Calendula-infused oil has been used as a massage oil to encourage lymphatic drainage, to reduce swelling, pain, and inflammation, and to promote the healing of tissue, cuts, and wounds. It is a wonderful wintertime skin boost to soothe and heal dry, cracked skin. Shelf life is one year if protected from light, heat, and moisture.
- Fill a clear glass jar with dried calendula flowers.
- Add enough olive oil or sweet almond oil to completely cover the calendula flowers.
- Let sit in a sunny window for four to six weeks.
- Strain out the flowers using cheesecloth. Be sure to wring out the cheesecloth to get all the resin/oil from the flowers.
- Discard the flowers and reserve the oil.
- Store the oil in a colored (amber or blue) glass bottle or metal tin. Label the jar or tin with its name and uses, and write an expiration date one year from the date you completed the oil infusion.
Calendula salves have been used for wounds, burns, bruises, scars, blisters, diaper rash, eczema, and dry skin.
- Heat the calendula-infused oil in a double boiler, or improvise using a can in heated water.
- Add three to four teaspoons of melted beeswax per half cup of warmed oil. Stir until the wax is completely melted.
- Pour into a suitable glass or metal container.
- Seal with a lid once the mixture has hardened.
You can drink the tea, use it as a soothing mouthwash, or as a wash for sunburns.
- Add one tablespoon of fresh, or two teaspoons of dried flowers to a cup of water.
- Bring to a boil and simmer with the lid on for ten minutes.
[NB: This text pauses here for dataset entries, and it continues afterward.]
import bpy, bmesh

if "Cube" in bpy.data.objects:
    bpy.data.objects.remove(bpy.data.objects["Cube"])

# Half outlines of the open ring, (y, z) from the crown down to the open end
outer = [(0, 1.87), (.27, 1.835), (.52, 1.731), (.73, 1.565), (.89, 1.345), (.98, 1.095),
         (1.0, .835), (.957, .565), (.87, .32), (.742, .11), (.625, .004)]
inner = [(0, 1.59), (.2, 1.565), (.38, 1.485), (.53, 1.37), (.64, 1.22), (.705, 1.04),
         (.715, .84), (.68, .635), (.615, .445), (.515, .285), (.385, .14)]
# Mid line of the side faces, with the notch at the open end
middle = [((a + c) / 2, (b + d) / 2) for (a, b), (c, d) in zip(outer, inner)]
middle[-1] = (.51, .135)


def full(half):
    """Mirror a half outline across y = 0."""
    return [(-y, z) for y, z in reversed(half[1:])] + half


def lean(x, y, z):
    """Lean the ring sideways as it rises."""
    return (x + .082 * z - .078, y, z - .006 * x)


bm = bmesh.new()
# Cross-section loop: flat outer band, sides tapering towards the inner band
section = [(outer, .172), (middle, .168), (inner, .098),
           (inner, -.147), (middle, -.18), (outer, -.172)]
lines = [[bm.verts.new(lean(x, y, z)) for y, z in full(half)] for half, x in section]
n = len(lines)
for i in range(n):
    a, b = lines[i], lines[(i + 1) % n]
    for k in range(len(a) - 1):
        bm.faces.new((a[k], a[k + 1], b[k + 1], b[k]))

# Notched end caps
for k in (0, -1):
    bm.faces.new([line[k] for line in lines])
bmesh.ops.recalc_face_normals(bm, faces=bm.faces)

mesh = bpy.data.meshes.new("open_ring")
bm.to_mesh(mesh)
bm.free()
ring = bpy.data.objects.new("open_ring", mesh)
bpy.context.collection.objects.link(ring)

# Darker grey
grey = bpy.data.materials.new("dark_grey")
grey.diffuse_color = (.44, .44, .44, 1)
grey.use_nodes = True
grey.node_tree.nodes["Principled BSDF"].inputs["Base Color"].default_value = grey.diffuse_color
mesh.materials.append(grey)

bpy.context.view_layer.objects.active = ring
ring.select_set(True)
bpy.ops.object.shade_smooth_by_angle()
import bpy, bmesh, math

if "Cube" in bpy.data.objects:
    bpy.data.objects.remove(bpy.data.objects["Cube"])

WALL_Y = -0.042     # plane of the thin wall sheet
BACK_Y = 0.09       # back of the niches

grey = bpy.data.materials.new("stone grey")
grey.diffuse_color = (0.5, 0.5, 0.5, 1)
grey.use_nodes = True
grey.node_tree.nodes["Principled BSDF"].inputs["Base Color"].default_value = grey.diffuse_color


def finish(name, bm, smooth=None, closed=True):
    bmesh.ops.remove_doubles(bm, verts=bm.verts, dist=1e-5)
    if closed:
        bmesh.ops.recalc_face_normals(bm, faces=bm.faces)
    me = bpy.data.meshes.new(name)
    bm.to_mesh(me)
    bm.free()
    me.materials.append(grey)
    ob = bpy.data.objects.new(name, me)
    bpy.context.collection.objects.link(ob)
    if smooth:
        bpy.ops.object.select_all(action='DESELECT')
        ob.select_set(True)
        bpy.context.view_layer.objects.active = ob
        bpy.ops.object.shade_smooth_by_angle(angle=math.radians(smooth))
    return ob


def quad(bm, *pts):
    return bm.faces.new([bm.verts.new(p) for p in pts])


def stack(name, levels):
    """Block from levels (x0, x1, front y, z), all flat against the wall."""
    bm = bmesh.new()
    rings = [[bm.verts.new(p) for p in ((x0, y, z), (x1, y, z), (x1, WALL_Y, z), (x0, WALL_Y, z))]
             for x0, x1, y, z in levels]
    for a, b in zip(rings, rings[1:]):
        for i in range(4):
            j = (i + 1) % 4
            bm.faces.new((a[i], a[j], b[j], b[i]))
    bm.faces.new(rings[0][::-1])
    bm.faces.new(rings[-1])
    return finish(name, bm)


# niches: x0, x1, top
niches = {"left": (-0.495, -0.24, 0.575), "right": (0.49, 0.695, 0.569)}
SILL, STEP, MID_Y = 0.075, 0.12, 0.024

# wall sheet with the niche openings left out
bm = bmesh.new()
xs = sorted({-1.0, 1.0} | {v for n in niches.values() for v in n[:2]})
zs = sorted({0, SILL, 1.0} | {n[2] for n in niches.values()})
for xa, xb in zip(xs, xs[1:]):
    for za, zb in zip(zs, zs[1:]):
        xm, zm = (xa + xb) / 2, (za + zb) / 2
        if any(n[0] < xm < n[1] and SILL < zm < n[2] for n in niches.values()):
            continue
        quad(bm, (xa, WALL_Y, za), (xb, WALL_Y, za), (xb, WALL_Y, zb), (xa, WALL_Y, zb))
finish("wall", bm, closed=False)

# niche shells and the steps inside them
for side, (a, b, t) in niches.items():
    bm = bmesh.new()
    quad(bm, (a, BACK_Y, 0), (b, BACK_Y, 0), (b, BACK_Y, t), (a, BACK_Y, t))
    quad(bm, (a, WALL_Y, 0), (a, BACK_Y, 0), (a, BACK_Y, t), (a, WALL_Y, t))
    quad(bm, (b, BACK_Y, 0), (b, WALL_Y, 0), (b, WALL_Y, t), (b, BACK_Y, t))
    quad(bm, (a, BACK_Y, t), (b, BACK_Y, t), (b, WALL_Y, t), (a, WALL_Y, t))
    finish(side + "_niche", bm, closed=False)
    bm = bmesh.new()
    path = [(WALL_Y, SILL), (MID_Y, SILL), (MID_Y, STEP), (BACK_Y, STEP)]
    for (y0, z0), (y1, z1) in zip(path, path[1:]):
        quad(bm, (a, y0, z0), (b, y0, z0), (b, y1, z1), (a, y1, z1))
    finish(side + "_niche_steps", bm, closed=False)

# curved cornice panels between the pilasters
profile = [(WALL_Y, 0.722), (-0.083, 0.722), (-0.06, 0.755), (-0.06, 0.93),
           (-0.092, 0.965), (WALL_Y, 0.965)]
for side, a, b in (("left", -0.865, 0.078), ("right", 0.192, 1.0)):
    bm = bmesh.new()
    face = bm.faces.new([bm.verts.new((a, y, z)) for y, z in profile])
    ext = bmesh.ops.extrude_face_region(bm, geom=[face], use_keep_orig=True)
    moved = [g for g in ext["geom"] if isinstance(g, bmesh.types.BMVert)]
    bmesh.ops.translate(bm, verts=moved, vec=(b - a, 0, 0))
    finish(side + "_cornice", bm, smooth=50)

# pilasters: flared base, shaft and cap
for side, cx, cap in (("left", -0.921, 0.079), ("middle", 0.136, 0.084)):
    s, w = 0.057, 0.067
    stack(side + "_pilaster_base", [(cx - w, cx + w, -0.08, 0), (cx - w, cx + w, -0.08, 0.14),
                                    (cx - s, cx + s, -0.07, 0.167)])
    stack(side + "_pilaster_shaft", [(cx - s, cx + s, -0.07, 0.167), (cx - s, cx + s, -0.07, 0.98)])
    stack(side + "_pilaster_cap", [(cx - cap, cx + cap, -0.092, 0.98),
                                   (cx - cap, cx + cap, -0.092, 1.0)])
- To drink the tea, I would suggest that you add some honey or maple syrup to tone down its bitter taste.
- Refrigerate for up to one week any tea you don’t use right away.
Calendula tinctures have been used to help with menstrual cramps, ulcers, stomach upset, GERD, fever, and act as a support to the liver. Calendula tincture can be used as a wound wash or taken internally (one teaspoon three times a day).
Tinctures are made by pouring alcohol over dried blossoms and allowing the mixture to sit for six to eight weeks. Tinctures made with alcohol have a shelf life of 4 to 6 years and a shelf life of 14 to 24 months if made with glycerite, when stored in an amber or blue jar with a screw lid in a dark place.
- Add ½ cup of dried and finely chopped blossoms to a glass jar.
- Cover the flowers with 1 cup of 40%-50% alcohol/80 proof-100 proof (vodka is neutral tasting and generally inexpensive, or you may prefer the tastes of gin, rum or whiskey. Do not use ethanol alcohol). If you desire an alcohol-free tincture, make glycerite. To do so, mix 3 parts organic vegetable glycerine and 1 part distilled water, in place of the alcohol. Shake to combine. Pour liquid in a jar to cover herbs completely.
- Cap tightly and shake the jar several times a week.
- Allow the mixture to infuse for 6-8 weeks in a cool, dark cupboard.
- Strain out the flowers using a cheesecloth and compost them.
- Transfer the tincture to a clean, glass container, label it with the name and date, and completely cover to fill the jar.
Caution: Calendula should not be used during pregnancy. Those with a ragweed allergy should test a small amount of the infused oil and salve to make sure there is not a negative skin reaction, such as a rash. Consult your doctor before beginning herbal treatment.
As the fall season comes to a close, I hope you will consider calendula as you go through your seed catalogs and plan out your garden this winter. If you happen to see me at Tyler, feel free to ask me for a sample of lavender or calendula salve; I always have a bit in my purse or pocket because you never know when you or someone else will need it!